Bullock and Gordon try and figure out where the bombs are going. The Major stalks in and demands explanations about what’s going on, then provokes a scene where the Army and the cops pull weapons on each other. Gordon gets to a radio and orders all the bridges cleared, having worked out what’s going on.

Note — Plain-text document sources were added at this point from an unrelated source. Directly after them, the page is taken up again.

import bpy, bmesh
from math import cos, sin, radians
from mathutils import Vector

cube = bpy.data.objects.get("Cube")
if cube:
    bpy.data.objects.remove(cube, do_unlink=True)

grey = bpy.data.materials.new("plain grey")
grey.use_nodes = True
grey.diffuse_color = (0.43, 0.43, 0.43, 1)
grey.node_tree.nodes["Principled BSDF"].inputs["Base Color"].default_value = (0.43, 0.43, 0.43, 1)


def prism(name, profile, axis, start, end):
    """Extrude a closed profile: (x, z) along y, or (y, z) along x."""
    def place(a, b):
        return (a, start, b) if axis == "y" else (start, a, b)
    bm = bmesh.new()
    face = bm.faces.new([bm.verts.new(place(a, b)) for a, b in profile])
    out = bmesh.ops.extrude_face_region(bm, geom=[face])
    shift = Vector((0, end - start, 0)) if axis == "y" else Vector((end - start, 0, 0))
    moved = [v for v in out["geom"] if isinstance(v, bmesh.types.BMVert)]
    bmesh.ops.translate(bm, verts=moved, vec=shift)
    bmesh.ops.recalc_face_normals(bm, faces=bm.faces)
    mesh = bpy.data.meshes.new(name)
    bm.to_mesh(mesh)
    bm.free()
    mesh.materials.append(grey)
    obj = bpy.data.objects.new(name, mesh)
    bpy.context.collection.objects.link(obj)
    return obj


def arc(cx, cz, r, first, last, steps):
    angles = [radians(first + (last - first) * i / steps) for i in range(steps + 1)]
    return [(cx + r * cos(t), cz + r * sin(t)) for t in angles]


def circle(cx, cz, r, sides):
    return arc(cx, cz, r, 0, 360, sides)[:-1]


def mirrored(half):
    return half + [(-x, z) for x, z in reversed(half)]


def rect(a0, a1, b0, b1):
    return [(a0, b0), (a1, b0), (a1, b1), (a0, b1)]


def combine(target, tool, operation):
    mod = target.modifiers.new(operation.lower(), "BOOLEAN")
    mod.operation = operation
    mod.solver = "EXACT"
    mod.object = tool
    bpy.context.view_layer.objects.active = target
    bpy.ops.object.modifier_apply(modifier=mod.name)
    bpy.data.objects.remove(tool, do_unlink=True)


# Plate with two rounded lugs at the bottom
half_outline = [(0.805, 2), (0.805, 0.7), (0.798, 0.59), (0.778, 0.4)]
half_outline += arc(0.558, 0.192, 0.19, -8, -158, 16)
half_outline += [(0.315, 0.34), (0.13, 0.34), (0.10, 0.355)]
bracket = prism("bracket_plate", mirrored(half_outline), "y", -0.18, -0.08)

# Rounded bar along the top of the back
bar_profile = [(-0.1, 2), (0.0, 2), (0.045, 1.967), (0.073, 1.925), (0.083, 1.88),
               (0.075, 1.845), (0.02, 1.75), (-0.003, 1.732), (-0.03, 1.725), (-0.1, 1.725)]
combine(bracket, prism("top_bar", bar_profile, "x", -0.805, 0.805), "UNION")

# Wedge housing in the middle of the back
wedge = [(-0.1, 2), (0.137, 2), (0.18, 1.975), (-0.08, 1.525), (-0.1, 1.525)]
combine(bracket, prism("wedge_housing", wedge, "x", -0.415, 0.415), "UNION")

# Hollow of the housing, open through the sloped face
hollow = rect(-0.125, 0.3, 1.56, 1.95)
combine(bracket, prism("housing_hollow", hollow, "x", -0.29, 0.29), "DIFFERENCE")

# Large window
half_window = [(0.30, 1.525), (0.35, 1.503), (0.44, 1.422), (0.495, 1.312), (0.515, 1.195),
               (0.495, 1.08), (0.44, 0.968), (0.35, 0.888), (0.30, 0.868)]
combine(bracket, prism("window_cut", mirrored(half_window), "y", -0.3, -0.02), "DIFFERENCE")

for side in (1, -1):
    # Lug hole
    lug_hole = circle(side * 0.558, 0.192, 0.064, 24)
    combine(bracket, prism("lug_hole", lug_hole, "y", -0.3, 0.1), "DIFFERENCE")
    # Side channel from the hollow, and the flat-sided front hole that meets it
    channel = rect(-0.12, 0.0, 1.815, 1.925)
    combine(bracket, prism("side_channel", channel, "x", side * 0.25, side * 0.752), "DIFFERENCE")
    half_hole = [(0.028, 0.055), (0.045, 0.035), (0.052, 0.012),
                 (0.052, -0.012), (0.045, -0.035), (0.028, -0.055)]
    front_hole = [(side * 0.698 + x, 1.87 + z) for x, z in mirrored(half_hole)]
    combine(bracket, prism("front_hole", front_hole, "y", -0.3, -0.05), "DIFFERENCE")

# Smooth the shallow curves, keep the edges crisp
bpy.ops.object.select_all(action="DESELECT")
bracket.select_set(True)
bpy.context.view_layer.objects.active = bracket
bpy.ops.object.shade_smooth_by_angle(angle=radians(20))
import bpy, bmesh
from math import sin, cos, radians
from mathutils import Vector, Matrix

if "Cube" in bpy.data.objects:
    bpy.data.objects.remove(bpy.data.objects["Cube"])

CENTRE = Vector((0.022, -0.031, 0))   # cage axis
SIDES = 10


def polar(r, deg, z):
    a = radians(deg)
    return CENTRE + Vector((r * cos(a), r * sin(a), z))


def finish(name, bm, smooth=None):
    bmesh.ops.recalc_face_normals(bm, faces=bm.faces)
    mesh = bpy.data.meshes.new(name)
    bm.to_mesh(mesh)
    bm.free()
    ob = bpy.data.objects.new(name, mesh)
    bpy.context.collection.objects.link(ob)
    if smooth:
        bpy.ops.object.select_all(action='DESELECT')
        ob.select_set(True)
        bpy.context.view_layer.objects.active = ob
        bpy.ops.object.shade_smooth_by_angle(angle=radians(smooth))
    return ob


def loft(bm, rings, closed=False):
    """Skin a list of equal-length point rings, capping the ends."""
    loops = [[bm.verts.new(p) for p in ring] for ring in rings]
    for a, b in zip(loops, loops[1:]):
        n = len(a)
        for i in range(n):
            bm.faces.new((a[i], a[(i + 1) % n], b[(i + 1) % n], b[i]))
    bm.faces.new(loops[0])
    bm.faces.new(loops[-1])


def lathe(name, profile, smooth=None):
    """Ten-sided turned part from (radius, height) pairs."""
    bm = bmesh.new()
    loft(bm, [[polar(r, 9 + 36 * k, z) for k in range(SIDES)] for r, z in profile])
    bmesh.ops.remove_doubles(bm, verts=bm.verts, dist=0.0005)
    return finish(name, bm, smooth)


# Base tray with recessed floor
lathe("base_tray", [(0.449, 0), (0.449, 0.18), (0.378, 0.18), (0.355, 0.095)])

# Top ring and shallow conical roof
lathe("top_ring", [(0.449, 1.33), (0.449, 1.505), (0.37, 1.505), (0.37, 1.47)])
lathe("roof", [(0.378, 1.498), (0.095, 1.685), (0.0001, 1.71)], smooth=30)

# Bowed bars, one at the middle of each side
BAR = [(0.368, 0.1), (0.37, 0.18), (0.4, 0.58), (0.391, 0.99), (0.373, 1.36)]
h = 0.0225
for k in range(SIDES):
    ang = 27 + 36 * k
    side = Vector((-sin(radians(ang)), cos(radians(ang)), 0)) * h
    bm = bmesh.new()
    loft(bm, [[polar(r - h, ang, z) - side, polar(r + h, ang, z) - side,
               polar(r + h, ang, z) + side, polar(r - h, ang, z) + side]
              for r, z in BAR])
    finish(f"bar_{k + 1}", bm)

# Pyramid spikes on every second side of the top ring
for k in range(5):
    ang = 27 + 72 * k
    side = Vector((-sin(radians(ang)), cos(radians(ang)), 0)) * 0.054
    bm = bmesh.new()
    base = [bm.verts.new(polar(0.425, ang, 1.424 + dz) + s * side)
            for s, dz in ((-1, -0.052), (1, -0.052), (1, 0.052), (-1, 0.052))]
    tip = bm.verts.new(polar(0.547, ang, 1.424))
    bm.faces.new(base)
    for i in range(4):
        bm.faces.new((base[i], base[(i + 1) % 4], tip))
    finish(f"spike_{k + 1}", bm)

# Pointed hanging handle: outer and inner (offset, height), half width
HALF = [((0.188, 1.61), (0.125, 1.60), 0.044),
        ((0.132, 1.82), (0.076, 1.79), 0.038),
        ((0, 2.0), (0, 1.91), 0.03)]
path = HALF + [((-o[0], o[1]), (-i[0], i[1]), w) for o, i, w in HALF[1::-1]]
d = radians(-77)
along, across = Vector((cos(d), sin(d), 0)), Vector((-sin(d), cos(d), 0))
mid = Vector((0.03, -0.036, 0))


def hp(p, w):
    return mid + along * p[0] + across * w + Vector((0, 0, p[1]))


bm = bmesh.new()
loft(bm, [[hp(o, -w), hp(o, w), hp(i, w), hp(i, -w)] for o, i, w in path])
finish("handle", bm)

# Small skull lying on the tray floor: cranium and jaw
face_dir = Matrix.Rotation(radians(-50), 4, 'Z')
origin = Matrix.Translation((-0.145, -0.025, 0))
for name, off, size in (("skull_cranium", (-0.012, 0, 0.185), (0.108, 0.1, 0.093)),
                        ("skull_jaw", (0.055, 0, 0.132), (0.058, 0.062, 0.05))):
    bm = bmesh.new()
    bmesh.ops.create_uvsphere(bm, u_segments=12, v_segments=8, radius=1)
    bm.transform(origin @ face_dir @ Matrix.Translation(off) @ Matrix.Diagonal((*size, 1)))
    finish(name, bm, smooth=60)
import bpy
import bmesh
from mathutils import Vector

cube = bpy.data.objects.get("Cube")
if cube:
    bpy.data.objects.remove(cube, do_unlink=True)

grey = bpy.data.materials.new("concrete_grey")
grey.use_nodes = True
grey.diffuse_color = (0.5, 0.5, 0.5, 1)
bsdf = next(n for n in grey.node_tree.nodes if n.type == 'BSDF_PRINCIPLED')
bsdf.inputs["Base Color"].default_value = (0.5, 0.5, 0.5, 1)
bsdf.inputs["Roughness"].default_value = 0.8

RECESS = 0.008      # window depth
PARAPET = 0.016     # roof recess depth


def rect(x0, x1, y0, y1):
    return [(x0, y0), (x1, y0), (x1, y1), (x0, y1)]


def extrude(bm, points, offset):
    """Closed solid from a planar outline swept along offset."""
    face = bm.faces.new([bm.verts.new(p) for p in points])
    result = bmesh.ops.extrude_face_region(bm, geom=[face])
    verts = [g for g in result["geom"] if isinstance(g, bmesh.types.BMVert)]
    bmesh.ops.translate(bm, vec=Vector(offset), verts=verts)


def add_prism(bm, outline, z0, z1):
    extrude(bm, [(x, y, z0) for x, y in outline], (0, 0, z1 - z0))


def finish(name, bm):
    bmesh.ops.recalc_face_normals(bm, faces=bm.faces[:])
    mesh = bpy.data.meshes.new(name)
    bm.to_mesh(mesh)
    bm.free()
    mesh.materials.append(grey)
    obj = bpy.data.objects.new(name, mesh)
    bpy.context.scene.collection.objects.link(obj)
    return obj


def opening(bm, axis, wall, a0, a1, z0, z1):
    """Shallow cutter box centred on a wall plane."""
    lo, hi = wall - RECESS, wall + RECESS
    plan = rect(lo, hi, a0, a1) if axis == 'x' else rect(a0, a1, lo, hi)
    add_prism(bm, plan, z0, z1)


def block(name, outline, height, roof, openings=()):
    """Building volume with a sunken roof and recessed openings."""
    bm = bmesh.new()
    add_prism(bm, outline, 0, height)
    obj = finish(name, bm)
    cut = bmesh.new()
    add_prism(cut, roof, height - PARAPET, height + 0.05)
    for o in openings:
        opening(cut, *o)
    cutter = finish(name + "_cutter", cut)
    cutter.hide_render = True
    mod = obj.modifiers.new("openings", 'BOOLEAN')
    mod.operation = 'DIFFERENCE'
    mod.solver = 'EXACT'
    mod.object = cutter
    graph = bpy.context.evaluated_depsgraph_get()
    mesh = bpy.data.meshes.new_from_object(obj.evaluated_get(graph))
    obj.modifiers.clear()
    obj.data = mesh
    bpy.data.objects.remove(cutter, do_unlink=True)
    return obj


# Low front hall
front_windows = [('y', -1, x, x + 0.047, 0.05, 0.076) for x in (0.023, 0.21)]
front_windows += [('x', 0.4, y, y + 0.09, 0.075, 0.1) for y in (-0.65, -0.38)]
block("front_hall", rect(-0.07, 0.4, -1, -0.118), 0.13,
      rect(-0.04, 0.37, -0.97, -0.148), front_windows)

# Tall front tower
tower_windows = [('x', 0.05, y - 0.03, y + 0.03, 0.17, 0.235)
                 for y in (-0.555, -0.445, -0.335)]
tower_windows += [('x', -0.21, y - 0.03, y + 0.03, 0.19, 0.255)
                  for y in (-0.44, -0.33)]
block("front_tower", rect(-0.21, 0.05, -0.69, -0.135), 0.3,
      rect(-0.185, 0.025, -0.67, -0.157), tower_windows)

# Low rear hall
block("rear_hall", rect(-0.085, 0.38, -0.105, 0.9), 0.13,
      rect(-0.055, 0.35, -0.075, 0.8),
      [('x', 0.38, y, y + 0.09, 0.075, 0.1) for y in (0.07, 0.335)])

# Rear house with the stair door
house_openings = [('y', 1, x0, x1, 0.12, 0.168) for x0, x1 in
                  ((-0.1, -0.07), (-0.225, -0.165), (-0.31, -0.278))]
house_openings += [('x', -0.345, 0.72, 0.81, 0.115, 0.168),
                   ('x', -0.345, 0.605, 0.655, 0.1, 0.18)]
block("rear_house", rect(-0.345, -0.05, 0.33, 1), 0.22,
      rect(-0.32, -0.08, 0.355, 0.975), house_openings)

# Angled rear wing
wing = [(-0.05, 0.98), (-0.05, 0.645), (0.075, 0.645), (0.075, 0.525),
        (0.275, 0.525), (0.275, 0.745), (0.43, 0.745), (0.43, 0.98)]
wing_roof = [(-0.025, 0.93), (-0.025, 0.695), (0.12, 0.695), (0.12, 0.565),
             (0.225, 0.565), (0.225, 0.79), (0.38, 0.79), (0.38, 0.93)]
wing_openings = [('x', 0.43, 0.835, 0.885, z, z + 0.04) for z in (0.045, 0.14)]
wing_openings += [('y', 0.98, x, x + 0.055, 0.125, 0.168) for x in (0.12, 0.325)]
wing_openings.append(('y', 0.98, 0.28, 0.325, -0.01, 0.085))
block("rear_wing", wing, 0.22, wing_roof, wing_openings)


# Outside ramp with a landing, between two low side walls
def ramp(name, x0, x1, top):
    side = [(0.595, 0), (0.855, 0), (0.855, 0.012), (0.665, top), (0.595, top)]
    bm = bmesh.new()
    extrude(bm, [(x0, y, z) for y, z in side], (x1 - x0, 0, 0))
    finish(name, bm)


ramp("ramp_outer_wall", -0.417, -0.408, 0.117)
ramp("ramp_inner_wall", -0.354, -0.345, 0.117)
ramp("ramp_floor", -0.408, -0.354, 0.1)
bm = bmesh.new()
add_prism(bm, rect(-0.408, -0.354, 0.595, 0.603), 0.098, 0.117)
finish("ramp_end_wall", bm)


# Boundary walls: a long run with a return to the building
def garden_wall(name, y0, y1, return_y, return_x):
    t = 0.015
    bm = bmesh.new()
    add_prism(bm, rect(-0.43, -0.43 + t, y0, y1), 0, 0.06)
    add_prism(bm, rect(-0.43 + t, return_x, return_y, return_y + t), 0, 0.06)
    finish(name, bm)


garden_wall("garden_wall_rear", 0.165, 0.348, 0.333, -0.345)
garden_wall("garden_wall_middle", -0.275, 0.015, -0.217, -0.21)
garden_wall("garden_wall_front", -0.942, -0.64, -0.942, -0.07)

Barbara goes to meet Ra’s and there’s some taunting back and forth before she reveals that 1) she brought the knife that can kill Ra’s and 2) she didn’t come alone. A huge fight ensues, and weird coalition actually does pretty well. Barbara pulls a really clever trick with the knife to deal with Ra’s, but then, we’ve seen him killed before. Arnold’s Terminator line keeps going through my head. Gordon gets to the site of one of the bridges and pulls off a rescue of a little girl just before, to quote a Billy Joel song, “the island bridges blow.” As Ra’s dies again, he tells Bruce he faces a choice: flee with the rest or stay and become the Dark Knight the city needs.

Lee and Riddler share a drink and talk about their future. It doesn’t go well for either of them. Tabitha goes to check on Butch and we see he’s cured. Then we also see the intricate planning Penguin has been up to behind the scenes to get his revenge. Selina has made it through surgery but is still not looking good. Bruce breaks his promise again, but at least sends Alfred off with her.

The Army announces that, with so many of those bombs unaccounted for and the evacuation begun anyway, they might as well just empty the city. This is the core of the No Man’s Land event in the comics, although the reasons were different back then. The city is abandoned, and various criminal figures carve out territory for themselves. Gordon, Bullock, and Fox all stay behind and Gordon puts together another piece of the Batman legend in action. The show ends with characters setting up bases for themselves, Hugo Strange getting a new project, and a few new characters showing up and making disturbing debuts.

What I liked: Ok, it was evil, but Penguin’s plot was brilliant and ugly and so fitting for him. Barbara’s strike at Ra’s was really clever. I’m glad Lucius stayed, and his solution to being isolated from the grid was pretty slick. While “One Bad Day” was a shallow skim of The Killing Joke, this one seems like it’s setting up to do justice to No Man’s Land.

What I didn’t: Bruce didn’t really DO anything this episode, stuff just happened to him. The Army turning on the GCPD so fast was predictable— I was impressed when they were briefly cooperative.

This was a good set up for next season. I liked what they did here, and I’m really looking forward to seeing how they wrap things up for the next and final season. I’ll give this a high 3.5 out of 5.

Taking the Week Off: They managed to get almost everyone in this one. The only one I can think of that didn’t show up was Ivy, and she’s been gone a while now. I wonder if she’ll be back for next season.